• ACTIVITY: The data below holds the lines to copy: everything from the line containing "for i, (x, z, shift, w)" to the line containing "# Ends, treads and risers", both ends included, set down exactly.

• SOURCE INFORMATION:

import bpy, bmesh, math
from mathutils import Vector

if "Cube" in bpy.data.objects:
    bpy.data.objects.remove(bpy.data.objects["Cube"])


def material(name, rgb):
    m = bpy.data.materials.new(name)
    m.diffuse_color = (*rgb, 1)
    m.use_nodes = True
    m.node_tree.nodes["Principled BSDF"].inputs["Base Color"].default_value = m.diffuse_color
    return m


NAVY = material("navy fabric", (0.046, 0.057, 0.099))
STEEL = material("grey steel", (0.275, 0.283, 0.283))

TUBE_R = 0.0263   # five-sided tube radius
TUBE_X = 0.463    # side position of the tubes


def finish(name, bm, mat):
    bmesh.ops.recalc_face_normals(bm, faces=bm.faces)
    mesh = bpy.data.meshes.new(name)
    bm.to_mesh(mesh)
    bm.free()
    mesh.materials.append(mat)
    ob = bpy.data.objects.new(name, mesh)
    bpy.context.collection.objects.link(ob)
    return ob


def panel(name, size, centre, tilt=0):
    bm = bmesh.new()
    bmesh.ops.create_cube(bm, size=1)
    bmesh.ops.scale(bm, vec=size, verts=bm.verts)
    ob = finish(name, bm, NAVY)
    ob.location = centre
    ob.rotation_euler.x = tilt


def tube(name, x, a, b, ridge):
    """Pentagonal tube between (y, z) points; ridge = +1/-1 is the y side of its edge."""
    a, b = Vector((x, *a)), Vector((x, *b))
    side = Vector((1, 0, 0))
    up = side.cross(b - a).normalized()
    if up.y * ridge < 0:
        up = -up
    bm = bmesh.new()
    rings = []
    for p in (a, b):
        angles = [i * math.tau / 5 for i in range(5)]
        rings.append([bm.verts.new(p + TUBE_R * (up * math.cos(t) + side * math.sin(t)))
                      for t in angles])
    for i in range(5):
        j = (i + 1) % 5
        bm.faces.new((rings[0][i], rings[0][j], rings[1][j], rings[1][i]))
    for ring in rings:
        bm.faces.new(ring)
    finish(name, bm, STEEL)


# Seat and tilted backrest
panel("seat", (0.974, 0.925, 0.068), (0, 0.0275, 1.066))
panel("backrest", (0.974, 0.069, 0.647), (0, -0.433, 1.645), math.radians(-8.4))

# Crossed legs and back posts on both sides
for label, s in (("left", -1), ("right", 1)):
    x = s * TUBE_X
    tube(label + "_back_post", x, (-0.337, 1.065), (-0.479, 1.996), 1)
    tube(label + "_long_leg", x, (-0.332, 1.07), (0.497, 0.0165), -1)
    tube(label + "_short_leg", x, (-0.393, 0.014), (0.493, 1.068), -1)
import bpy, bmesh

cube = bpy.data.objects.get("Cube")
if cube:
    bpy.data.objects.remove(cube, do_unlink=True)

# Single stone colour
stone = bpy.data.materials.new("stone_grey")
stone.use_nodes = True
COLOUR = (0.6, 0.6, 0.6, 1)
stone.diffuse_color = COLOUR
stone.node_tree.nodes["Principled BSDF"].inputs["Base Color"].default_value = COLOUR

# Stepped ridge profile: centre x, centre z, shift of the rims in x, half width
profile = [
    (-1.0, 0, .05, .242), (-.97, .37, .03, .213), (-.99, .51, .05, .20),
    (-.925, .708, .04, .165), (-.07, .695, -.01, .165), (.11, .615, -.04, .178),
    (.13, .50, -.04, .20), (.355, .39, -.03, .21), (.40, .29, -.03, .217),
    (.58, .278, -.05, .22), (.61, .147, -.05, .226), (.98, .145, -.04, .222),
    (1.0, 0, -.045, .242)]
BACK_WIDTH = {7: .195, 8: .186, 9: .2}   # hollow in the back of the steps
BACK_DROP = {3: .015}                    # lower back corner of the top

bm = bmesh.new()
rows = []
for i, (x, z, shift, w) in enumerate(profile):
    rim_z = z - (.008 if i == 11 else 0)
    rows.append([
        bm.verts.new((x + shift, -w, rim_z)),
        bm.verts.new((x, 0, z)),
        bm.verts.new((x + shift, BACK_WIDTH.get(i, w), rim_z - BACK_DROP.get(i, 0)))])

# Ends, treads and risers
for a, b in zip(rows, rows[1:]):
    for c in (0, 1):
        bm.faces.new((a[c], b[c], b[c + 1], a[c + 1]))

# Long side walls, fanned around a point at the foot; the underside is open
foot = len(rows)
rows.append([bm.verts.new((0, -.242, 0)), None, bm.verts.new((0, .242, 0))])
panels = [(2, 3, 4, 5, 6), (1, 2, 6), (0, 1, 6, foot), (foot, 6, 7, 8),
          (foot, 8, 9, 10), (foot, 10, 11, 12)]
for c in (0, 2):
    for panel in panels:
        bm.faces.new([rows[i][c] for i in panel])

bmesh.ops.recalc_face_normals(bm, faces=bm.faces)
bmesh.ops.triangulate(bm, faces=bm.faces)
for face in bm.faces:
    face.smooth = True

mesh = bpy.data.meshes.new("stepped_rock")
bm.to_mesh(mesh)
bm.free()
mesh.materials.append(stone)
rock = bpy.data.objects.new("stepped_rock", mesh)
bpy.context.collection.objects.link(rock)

• COMPLETED EXERCISE:
for i, (x, z, shift, w) in enumerate(profile):
    rim_z = z - (.008 if i == 11 else 0)
    rows.append([
        bm.verts.new((x + shift, -w, rim_z)),
        bm.verts.new((x, 0, z)),
        bm.verts.new((x + shift, BACK_WIDTH.get(i, w), rim_z - BACK_DROP.get(i, 0)))])

# Ends, treads and risers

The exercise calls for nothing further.